" I hate to say this, but if you really want to be successful,
you have to rethink the concept of the so-called work/life balance.
The most successful creative people I know do not segregate their
“work” and their “play”—it’s all the same. They love what they do,
and do it all the time. If you look at design as a job that you do
between 9 and 5 every day, you will earn a paycheck...and that’s all.
Talent will take you far, but determination will take you further.
I can’t tell You how many people I’ve heard moan about how they
could have started a business, gotten the great assignment, scored
a better position or whatever. The truth is, most people aren’t
willing to put the time and effort into accomplishing their goals.
It’s easier to just live their dreams inside of their heads instead
of putting in the sweat equity.
I look at successful people and I see the same patterns. I know a
photographer who, when starting his career, worked literally
around the clock, and even spent his own money to make shots
memorable. He never looked at an assignment as a job, but as an
opportunity to do something outstanding. He is still pushing
himself today and branching out into new areas. His renowned
career is nothing if not enviable.
When I started my business, I had no clients and very little money.
The first year I worked until midnight most nights, almost seven
days a week. Not only did I work past the point of endurance on
my design, I learned how to do basic billing. I wired my own network.
I wrote copy. I steeled myself and made cold calls. All of the long
nights paid off, I built a client base, and now, years later, I have a
thriving practice.
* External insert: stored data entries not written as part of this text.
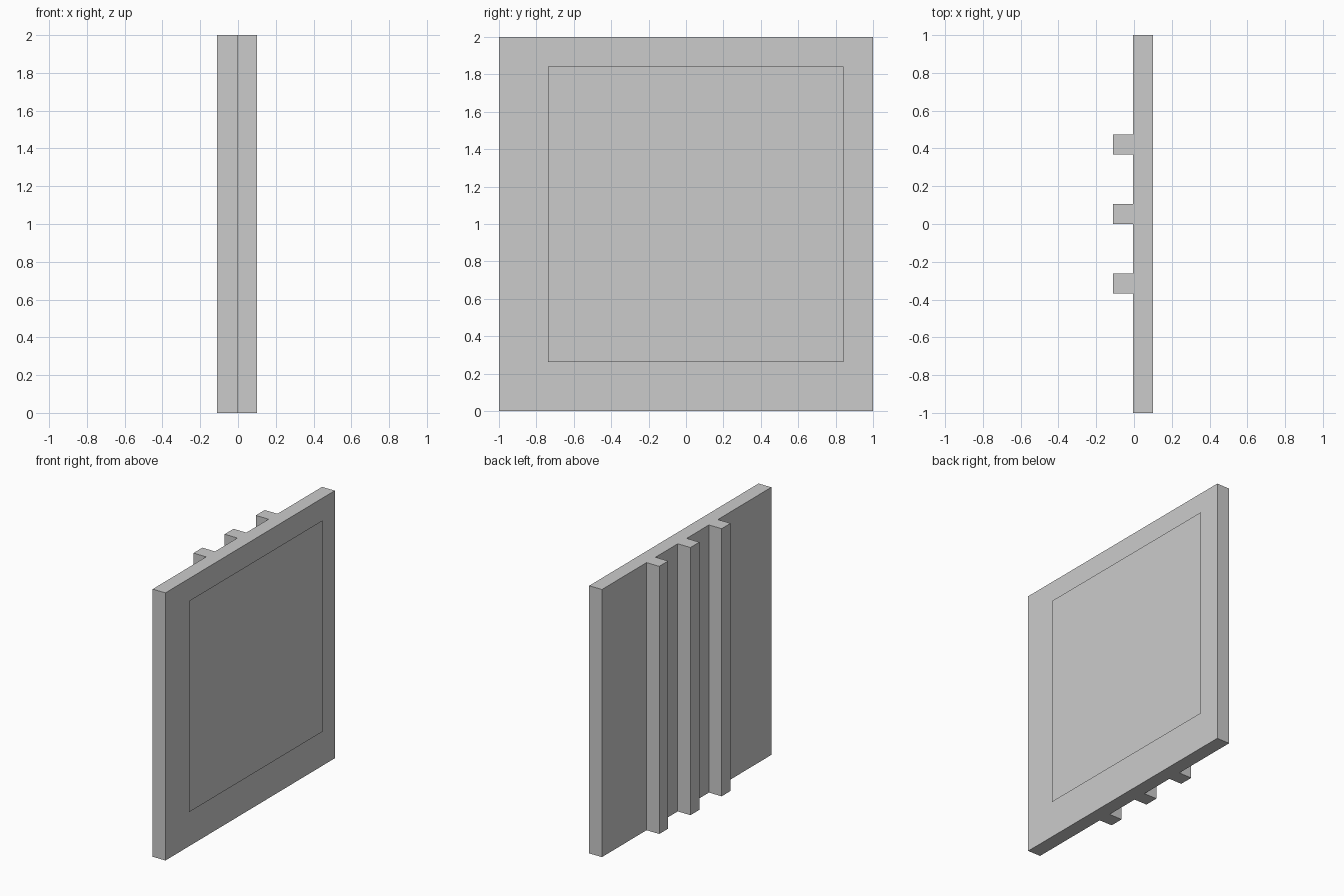
import bpy, bmesh
from mathutils import Matrix, Vector

if "Cube" in bpy.data.objects:
    bpy.data.objects.remove(bpy.data.objects["Cube"])

U = 2 / 19            # module: the panel is 19 units square
X0 = -1.05 * U        # back of the ribs


def box(name, lo, hi):
    lo, hi = Vector(lo), Vector(hi)
    bm = bmesh.new()
    bmesh.ops.create_cube(bm, size=1, matrix=Matrix.Translation((lo + hi) / 2) @ Matrix.Diagonal((*(hi - lo), 1)))
    return finish(name, bm)


def finish(name, bm):
    mesh = bpy.data.meshes.new(name)
    bm.to_mesh(mesh)
    bm.free()
    obj = bpy.data.objects.new(name, mesh)
    bpy.context.collection.objects.link(obj)
    return obj


# Square upright panel
box("panel", (X0 + U, -1, 0), (X0 + 2 * U, 1, 2))

# Three full-height ribs on the back
for i in range(3):
    y = (i - 1) * 3.5 * U
    box(f"back_rib_{i + 1}", (X0, y, 0), (X0 + U, y + U, 2))

# Thin single-sided sheet floating just off the panel face
x = X0 + 2.1 * U
y0, y1 = -1 + 2.5 * U, -1 + 17.5 * U
z0, z1 = 2.5 * U, 17.5 * U
bm = bmesh.new()
bm.faces.new([bm.verts.new(c) for c in ((x, y0, z0), (x, y1, z0), (x, y1, z1), (x, y0, z1))])
finish("face_sheet", bm)
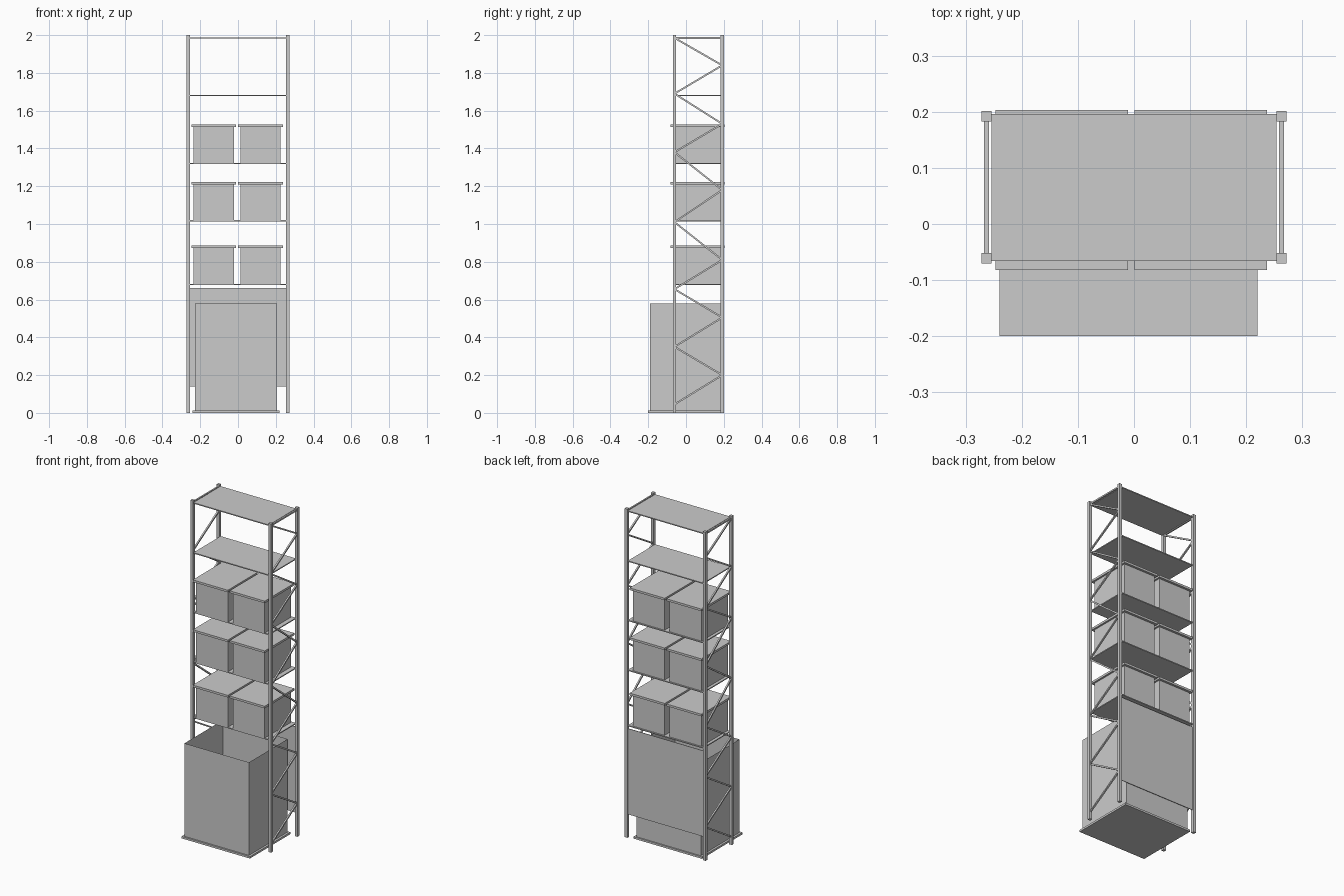
import bpy, bmesh, math
from mathutils import Vector

if "Cube" in bpy.data.objects:
    bpy.data.objects.remove(bpy.data.objects["Cube"])


def box(name, lo, hi, open_top=False):
    """Axis-aligned box from two corners."""
    bm = bmesh.new()
    bmesh.ops.create_cube(bm, size=1)
    lo, hi = Vector(lo), Vector(hi)
    for v in bm.verts:
        v.co = Vector((lo[i] + (v.co[i] + 0.5) * (hi[i] - lo[i]) for i in range(3)))
    if open_top:
        top = [f for f in bm.faces if f.normal.z > 0.9]
        bmesh.ops.delete(bm, geom=top, context='FACES_ONLY')
    me = bpy.data.meshes.new(name)
    bm.to_mesh(me)
    bm.free()
    ob = bpy.data.objects.new(name, me)
    bpy.context.collection.objects.link(ob)
    return ob


def brace(name, x, a, b, w=0.009):
    """Square bar in the plane x = const between (y, z) points a and b."""
    dy, dz = b[0] - a[0], b[1] - a[1]
    length = math.hypot(dy, dz)
    ob = box(name, (-w / 2, -length / 2, -w / 2), (w / 2, length / 2, w / 2))
    ob.location = (x, (a[0] + b[0]) / 2, (a[1] + b[1]) / 2)
    ob.rotation_euler.x = math.atan2(dz, dy)


POST_X, FRONT_Y, BACK_Y, R = 0.263, -0.061, 0.192, 0.009

# Upright posts and zigzag side braces
front_z = [1.985, 1.69, 1.38, 1.01, 0.655, 0.35, 0.045]
back_z = [1.84, 1.53, 1.18, 0.81, 0.505, 0.20]
for side, x in (("left", -POST_X), ("right", POST_X)):
    for end, y in (("front", FRONT_Y), ("back", BACK_Y)):
        box(f"{side}_{end}_post", (x - R, y - R, 0), (x + R, y + R, 2))
    for i, zb in enumerate(back_z):
        brace(f"{side}_brace_down_{i}", x, (FRONT_Y, front_z[i]), (BACK_Y, zb))
        brace(f"{side}_brace_up_{i}", x, (FRONT_Y, front_z[i + 1]), (BACK_Y, zb))
    brace(f"{side}_top_bar", x, (FRONT_Y, 1.985), (BACK_Y, 1.985))

# Shelves
for i, z in enumerate((0.683, 1.02, 1.323, 1.684, 1.988)):
    box(f"shelf_{i}", (-0.254, -0.066, z - 0.006), (0.254, 0.196, z))

# Lidded storage boxes, two per shelf on the three lower shelves
for row, z in enumerate((0.683, 1.02, 1.323)):
    for col, x in enumerate((-0.247, 0.001)):
        box(f"storage_box_{row}_{col}", (x + 0.011, -0.066, z),
            (x + 0.225, 0.189, z + 0.19))
        box(f"storage_lid_{row}_{col}", (x, -0.082, z + 0.19),
            (x + 0.236, 0.203, z + 0.203))

# Back panel behind the bin
box("back_panel", (-0.26, 0.191, 0.14), (0.26, 0.194, 0.662))

# Open bin standing on its base slab
box("bin_base", (-0.24, -0.2, 0), (0.22, 0.19, 0.012))
box("bin_body", (-0.227, -0.19, 0.012), (0.207, 0.182, 0.578), open_top=True)
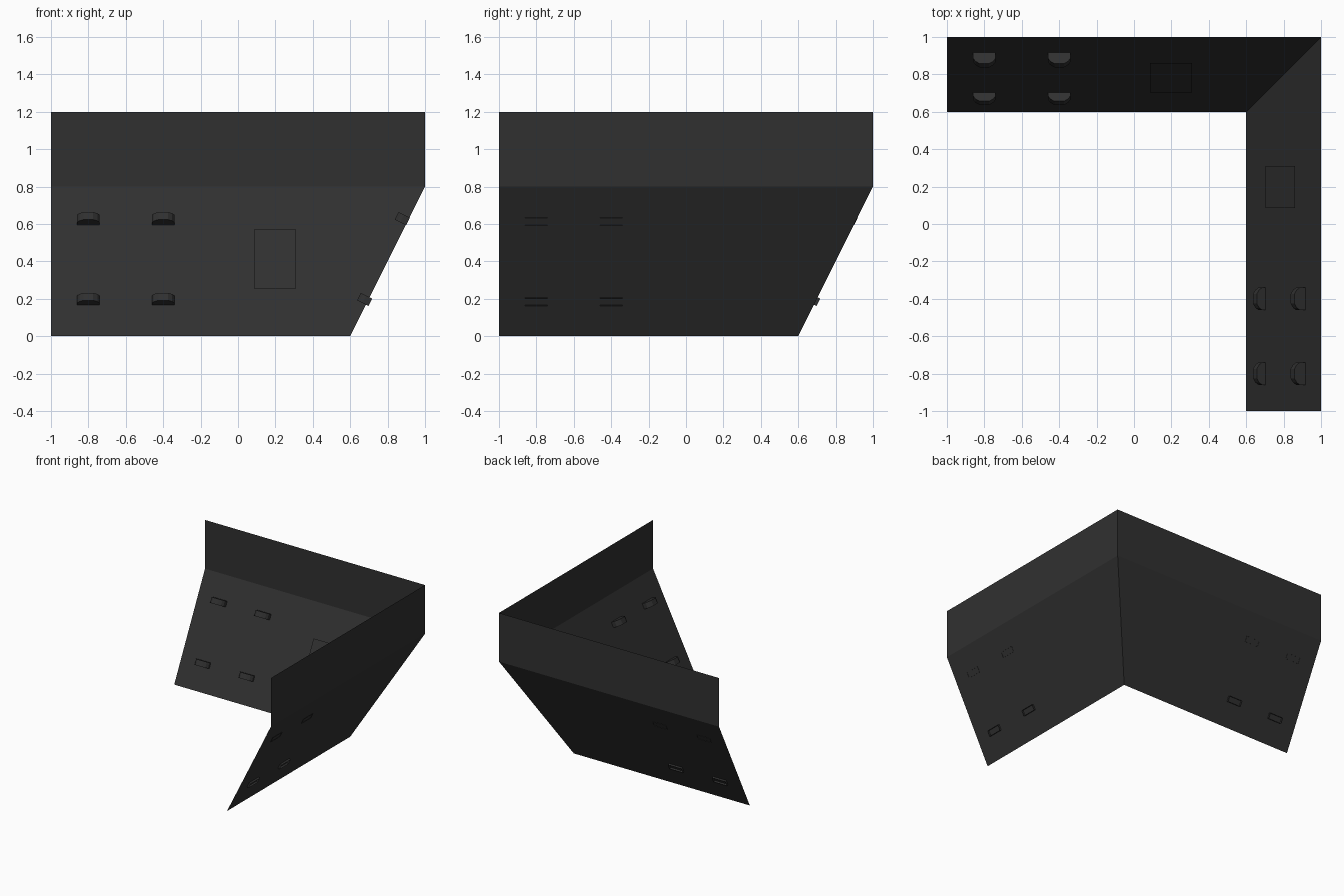
import bpy
import bmesh
from mathutils import Vector

if "Cube" in bpy.data.objects:
    bpy.data.objects.remove(bpy.data.objects["Cube"])

dark = bpy.data.materials.new("dark_grey")
dark.diffuse_color = (0.03, 0.03, 0.03, 1)
dark.use_nodes = True
dark.node_tree.nodes["Principled BSDF"].inputs["Base Color"].default_value = dark.diffuse_color

UP = Vector((0, 0.4472, 0.8944))       # up along the sloped wall
INWARD = Vector((0, -0.8944, 0.4472))  # out of the wall, into the corner


def slope_point(x, z):
    return Vector((x, 0.6 + 0.5 * z, z))


def make(name, verts, faces, swap):
    # swap exchanges x and y, which mirrors a back part onto the right wall
    if swap:
        verts = [Vector((v.y, v.x, v.z)) for v in verts]
        faces = [f[::-1] for f in faces]
    me = bpy.data.meshes.new(name)
    me.from_pydata([tuple(v) for v in verts], [], faces)
    me.materials.append(dark)
    ob = bpy.data.objects.new(name, me)
    bpy.context.collection.objects.link(ob)
    return ob


def wall(name, swap):
    # thin sheet: sloped lower part, upright upper part, mitred at the corner
    verts = []
    for y, z in ((0.6, 0), (1, 0.8), (1, 1.2)):
        verts += [Vector((-1, y, z)), Vector((y, y, z))]
    make(name, verts, [(0, 1, 3, 2), (2, 3, 5, 4)], swap)


def panel(name, swap):
    # flat plate floating just in front of the slope
    off = INWARD * 0.022
    verts = [slope_point(x, z) + off for x, z in
             ((0.085, 0.245), (0.31, 0.245), (0.31, 0.56), (0.085, 0.56))]
    make(name, verts, [(0, 1, 2, 3)], swap)


def hold(name, x, z, poke, swap):
    # D-shaped ledge with an open back that passes through the wall
    half = [(0.06, 0), (0.06, 0.036), (0.048, 0.054), (0.026, 0.068)]
    plan = [(-a, d) for a, d in half] + [(a, d) for a, d in reversed(half)]
    base = slope_point(x, z) - INWARD * poke
    n = len(plan)
    verts = [base + Vector((a, 0, 0)) + INWARD * d + UP * t
             for t in (-0.0225, 0.0225) for a, d in plan]
    faces = [tuple(range(n))[::-1], tuple(range(n, 2 * n))]
    faces += [(i, i + 1, n + i + 1, n + i) for i in range(n - 1)]
    ob = make(name, verts, faces, swap)
    bm = bmesh.new()
    bm.from_mesh(ob.data)
    bmesh.ops.recalc_face_normals(bm, faces=bm.faces)
    # the outward direction is known from the front strip
    front = min(bm.faces, key=lambda f: abs(f.normal.z - 0.4472))
    want = INWARD if not swap else Vector((INWARD.y, INWARD.x, INWARD.z))
    if front.normal.dot(want) < 0:
        bmesh.ops.reverse_faces(bm, faces=bm.faces)
    for f in bm.faces:
        f.smooth = False
    bm.to_mesh(ob.data)
    bm.free()


for side, swap in (("back", False), ("right", True)):
    wall(side + "_wall", swap)
    panel(side + "_panel", swap)
    for x in (-0.8, -0.4):
        hold(side + "_upper_hold", x, 0.614, 0.002, swap)
        hold(side + "_lower_hold", x, 0.188, 0.015, swap)
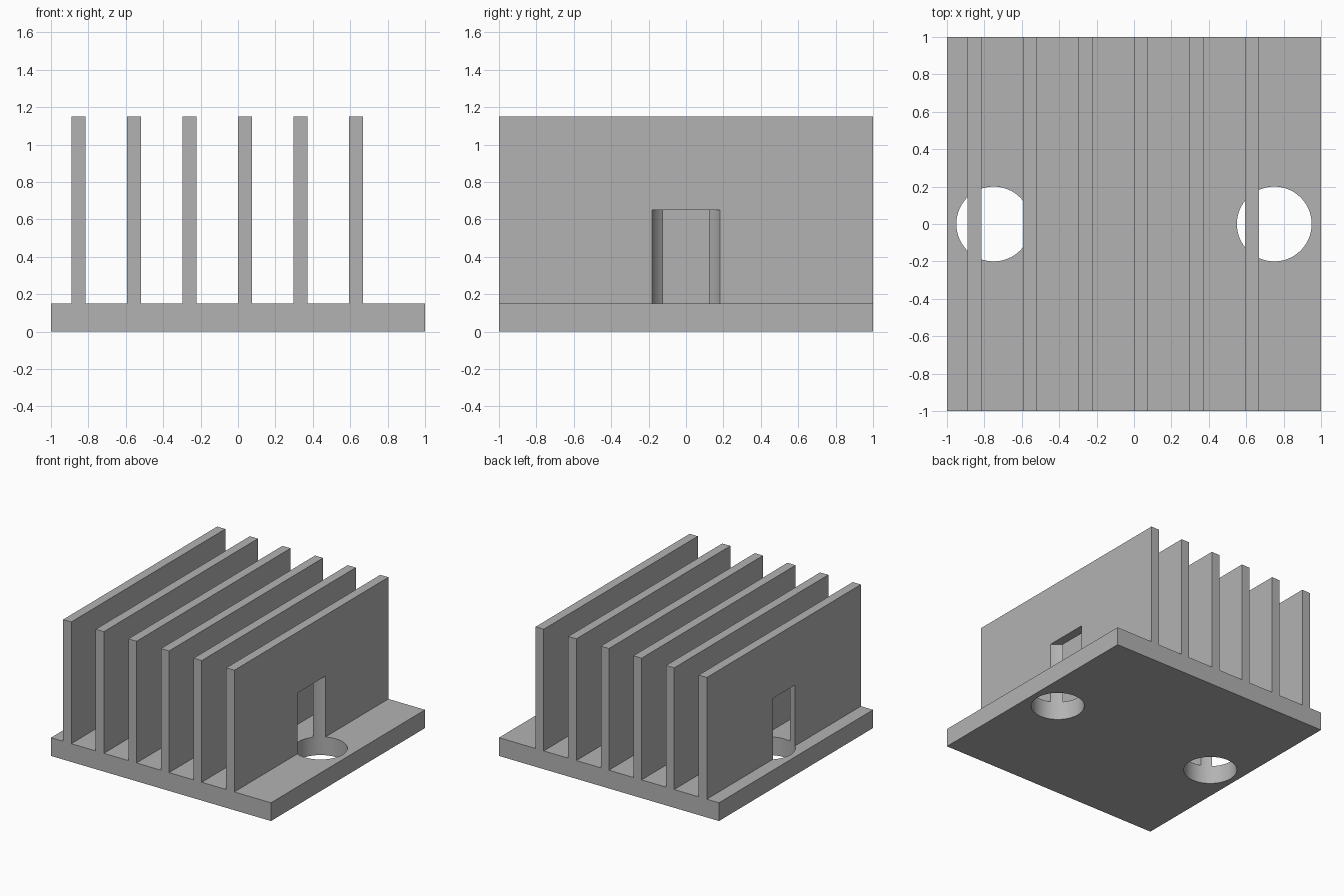
import bpy, bmesh, math

cube = bpy.data.objects.get("Cube")
if cube:
    bpy.data.objects.remove(cube, do_unlink=True)

BASE_TOP, FIN_TOP = 0.15, 1.15
FIN_COUNT, FIN_WIDTH, PITCH, FIRST_FIN = 6, 0.0741, 0.2965, -0.8895
HOLE_X, HOLE_RADIUS, HOLE_TOP = 0.75, 0.2, 0.65

grey = bpy.data.materials.new("aluminium grey")
grey.use_nodes = True
colour = (0.45, 0.45, 0.45, 1)
grey.diffuse_color = colour
grey.node_tree.nodes["Principled BSDF"].inputs["Base Color"].default_value = colour

# Comb-shaped profile: base plate with upright fins
profile = [(1, 0), (1, BASE_TOP)]
for i in reversed(range(FIN_COUNT)):
    left = FIRST_FIN + i * PITCH
    right = left + FIN_WIDTH
    profile += [(right, BASE_TOP), (right, FIN_TOP), (left, FIN_TOP), (left, BASE_TOP)]
profile += [(-1, BASE_TOP), (-1, 0)]

# Extrude the profile from front to back
bm = bmesh.new()
face = bm.faces.new([bm.verts.new((x, -1, z)) for x, z in profile])
extruded = bmesh.ops.extrude_face_region(bm, geom=[face])["geom"]
bmesh.ops.translate(bm, vec=(0, 2, 0),
                    verts=[v for v in extruded if isinstance(v, bmesh.types.BMVert)])
bmesh.ops.recalc_face_normals(bm, faces=bm.faces)
mesh = bpy.data.meshes.new("heat_sink")
bm.to_mesh(mesh)
bm.free()
mesh.materials.append(grey)
sink = bpy.data.objects.new("heat_sink", mesh)
bpy.context.collection.objects.link(sink)

# Screw holes with driver clearance through the neighbouring fins
bottom = -0.1
for side in (-1, 1):
    bpy.ops.mesh.primitive_cylinder_add(
        vertices=64, radius=HOLE_RADIUS, depth=HOLE_TOP - bottom,
        location=(side * HOLE_X, 0, (HOLE_TOP + bottom) / 2))
    cutter = bpy.context.object
    cutter.name = "hole_cutter"
    cutter.hide_render = True
    cutter.data.materials.append(grey)
    cut = sink.modifiers.new("screw hole", 'BOOLEAN')
    cut.operation = 'DIFFERENCE'
    cut.solver = 'EXACT'
    cut.object = cutter
    bpy.ops.object.select_all(action='DESELECT')
    sink.select_set(True)
    bpy.context.view_layer.objects.active = sink
    bpy.ops.object.modifier_apply(modifier=cut.name)
    bpy.data.objects.remove(cutter, do_unlink=True)

# Smooth hole walls, sharp corners
bpy.ops.object.shade_smooth_by_angle(angle=math.radians(30))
You can achieve great things, if you’re willing
to put in the effort. "
Lynda Decker, Decker Design